===== DATA FOR THIS EXERCISE

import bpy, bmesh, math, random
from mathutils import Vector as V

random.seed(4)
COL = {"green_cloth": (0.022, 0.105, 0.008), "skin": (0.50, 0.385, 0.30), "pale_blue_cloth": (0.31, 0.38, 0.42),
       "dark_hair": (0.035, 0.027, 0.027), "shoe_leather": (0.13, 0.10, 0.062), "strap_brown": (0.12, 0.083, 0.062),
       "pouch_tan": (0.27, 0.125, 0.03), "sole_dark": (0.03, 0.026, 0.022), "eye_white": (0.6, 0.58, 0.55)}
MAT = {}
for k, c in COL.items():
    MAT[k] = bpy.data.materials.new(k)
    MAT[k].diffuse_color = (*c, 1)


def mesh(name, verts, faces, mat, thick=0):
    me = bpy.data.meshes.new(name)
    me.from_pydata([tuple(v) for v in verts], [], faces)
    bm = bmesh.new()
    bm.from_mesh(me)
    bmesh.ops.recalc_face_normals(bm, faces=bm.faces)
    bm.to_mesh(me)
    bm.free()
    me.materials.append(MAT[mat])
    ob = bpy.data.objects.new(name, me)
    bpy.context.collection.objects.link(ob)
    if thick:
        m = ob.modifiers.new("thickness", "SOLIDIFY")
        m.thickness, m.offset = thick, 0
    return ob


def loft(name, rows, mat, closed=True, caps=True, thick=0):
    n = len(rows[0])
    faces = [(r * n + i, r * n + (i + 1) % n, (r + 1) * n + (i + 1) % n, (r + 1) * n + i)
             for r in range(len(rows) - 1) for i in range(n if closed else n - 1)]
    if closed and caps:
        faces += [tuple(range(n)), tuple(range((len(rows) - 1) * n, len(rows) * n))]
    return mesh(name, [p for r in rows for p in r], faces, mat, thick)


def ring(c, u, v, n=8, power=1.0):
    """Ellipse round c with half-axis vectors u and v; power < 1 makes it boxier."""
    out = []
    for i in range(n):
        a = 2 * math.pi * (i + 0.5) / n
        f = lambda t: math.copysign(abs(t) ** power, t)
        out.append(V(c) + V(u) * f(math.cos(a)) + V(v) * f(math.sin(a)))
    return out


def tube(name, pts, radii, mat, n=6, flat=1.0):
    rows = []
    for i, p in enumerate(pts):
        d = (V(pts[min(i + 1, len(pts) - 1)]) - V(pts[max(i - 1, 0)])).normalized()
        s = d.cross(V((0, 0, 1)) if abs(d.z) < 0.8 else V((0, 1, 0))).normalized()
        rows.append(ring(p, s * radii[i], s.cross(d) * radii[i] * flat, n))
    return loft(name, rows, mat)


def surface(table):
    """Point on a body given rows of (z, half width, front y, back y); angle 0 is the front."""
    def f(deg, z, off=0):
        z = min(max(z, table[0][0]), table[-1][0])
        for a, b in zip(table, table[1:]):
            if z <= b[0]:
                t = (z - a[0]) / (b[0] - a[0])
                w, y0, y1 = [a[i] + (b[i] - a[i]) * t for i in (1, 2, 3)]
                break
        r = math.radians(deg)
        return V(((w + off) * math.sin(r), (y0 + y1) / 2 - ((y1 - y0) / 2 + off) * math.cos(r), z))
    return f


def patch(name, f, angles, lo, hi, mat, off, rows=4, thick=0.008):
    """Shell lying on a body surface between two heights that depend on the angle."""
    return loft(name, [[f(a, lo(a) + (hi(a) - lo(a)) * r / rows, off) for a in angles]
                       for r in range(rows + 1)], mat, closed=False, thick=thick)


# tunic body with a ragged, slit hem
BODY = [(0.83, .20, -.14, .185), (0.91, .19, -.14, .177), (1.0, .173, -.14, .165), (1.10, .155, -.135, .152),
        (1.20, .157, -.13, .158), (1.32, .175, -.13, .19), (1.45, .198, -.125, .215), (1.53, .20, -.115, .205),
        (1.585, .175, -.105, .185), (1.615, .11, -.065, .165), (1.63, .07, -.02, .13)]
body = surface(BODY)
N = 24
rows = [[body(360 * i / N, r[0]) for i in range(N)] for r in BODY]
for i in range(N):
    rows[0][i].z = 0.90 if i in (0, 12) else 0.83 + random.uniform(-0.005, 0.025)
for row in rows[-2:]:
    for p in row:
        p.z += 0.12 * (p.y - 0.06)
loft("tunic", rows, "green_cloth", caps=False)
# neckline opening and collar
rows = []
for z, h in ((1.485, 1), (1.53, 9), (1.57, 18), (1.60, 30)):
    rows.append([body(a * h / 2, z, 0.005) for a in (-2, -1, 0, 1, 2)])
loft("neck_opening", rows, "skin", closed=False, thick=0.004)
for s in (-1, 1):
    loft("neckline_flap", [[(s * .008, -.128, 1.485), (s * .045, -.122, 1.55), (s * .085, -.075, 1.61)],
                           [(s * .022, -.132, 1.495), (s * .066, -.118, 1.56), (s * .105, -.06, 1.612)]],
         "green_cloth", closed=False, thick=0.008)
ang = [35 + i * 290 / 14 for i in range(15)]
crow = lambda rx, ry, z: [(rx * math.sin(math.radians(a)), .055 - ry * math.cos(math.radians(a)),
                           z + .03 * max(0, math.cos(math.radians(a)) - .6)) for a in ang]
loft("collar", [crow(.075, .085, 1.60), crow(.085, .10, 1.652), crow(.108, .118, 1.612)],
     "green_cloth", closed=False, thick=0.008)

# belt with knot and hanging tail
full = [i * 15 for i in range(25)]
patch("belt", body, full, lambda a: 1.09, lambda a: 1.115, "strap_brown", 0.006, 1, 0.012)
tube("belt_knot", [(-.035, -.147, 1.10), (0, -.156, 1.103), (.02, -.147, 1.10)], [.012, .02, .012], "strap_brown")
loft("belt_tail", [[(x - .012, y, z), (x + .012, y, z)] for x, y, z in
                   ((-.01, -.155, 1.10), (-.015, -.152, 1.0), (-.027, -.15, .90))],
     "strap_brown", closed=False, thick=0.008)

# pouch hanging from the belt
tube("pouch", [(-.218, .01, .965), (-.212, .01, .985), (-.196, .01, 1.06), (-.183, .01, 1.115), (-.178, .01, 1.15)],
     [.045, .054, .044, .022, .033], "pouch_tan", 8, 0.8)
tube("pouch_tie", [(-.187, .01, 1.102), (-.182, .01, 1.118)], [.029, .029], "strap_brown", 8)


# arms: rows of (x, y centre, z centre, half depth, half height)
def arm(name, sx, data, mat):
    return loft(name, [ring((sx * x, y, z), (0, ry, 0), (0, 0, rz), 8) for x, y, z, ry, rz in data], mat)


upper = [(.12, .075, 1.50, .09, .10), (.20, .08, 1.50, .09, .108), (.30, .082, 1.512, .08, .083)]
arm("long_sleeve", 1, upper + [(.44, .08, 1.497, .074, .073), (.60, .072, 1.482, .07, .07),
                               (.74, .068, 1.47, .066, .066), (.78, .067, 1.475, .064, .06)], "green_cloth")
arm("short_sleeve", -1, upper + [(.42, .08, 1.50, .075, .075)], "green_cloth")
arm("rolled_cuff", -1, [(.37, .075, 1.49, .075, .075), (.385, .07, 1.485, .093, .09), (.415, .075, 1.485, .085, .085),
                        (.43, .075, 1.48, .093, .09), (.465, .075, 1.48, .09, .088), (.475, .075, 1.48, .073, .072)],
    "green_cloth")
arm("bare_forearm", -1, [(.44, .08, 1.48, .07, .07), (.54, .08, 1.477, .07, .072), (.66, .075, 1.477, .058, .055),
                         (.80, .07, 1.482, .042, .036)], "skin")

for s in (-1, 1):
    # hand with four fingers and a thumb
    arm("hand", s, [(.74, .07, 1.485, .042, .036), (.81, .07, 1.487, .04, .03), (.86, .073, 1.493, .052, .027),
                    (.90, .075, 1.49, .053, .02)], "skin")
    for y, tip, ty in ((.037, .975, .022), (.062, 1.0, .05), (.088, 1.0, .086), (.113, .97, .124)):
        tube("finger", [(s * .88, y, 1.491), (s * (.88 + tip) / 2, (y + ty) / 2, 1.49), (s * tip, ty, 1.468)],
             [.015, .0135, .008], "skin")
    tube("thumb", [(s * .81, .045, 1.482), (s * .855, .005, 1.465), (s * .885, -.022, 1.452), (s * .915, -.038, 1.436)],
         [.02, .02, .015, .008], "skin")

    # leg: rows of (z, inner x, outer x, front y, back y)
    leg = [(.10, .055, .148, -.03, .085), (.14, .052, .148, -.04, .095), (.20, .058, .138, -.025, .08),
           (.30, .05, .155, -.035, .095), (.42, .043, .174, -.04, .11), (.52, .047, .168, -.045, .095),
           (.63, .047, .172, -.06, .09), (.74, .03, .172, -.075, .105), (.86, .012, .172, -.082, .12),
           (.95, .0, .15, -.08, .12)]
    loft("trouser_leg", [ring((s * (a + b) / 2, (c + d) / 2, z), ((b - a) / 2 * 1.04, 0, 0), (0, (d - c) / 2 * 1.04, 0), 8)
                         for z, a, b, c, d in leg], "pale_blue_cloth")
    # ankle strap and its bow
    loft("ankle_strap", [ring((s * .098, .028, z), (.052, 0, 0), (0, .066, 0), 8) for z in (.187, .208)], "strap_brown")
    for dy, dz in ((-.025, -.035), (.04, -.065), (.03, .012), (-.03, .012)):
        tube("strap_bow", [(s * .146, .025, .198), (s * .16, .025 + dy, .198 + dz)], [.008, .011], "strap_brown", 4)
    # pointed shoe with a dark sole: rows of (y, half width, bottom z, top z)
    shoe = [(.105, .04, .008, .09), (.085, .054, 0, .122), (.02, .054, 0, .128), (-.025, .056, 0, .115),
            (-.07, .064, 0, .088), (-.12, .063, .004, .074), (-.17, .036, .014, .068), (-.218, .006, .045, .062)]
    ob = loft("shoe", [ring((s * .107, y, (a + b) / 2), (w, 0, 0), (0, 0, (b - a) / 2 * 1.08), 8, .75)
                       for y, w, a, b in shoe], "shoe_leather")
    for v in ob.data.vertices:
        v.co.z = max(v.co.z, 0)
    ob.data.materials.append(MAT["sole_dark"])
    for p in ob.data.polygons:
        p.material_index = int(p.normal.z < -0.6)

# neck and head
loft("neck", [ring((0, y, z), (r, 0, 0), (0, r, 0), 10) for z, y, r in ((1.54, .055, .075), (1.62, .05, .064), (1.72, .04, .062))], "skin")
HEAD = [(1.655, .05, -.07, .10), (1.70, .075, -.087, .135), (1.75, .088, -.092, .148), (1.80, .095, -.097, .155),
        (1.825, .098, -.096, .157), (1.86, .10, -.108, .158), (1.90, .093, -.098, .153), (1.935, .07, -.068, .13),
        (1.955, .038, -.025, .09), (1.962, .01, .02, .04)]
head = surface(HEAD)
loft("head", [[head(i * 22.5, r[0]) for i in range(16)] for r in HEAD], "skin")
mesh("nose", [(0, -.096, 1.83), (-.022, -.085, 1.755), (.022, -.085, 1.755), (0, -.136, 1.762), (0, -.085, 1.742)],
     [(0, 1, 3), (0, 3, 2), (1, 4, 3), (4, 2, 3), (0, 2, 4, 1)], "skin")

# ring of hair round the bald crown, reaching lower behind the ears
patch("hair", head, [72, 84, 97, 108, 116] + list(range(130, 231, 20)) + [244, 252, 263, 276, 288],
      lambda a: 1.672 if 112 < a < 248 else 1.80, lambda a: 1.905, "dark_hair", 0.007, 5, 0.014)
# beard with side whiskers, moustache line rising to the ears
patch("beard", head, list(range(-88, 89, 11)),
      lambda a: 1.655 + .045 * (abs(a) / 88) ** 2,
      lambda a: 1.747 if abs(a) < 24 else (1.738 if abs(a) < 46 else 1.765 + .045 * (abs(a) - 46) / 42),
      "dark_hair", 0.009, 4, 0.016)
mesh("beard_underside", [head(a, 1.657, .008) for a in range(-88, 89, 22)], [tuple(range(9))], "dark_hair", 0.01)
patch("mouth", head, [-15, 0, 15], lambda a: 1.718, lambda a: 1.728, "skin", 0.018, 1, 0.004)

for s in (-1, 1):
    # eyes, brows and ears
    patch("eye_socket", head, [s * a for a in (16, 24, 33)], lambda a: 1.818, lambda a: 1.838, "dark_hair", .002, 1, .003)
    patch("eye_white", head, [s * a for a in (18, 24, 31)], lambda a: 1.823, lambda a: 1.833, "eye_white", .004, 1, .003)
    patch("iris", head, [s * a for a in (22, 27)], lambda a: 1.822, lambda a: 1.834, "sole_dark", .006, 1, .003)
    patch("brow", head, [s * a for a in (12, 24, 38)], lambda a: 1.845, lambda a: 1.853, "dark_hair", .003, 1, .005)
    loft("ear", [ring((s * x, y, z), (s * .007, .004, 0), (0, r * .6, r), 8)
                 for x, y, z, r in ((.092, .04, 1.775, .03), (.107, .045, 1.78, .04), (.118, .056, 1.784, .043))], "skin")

==========

WORK TO COMPLETE:
Retrieve all lines from the data that contain the string "range".

REPLY TO THE TASK:
             for r in range(len(rows) - 1) for i in range(n if closed else n - 1)]
        faces += [tuple(range(n)), tuple(range((len(rows) - 1) * n, len(rows) * n))]
    for i in range(n):
                       for r in range(rows + 1)], mat, closed=False, thick=thick)
rows = [[body(360 * i / N, r[0]) for i in range(N)] for r in BODY]
for i in range(N):
ang = [35 + i * 290 / 14 for i in range(15)]
full = [i * 15 for i in range(25)]
loft("head", [[head(i * 22.5, r[0]) for i in range(16)] for r in HEAD], "skin")
patch("hair", head, [72, 84, 97, 108, 116] + list(range(130, 231, 20)) + [244, 252, 263, 276, 288],
patch("beard", head, list(range(-88, 89, 11)),
mesh("beard_underside", [head(a, 1.657, .008) for a in range(-88, 89, 22)], [tuple(range(9))], "dark_hair", 0.01)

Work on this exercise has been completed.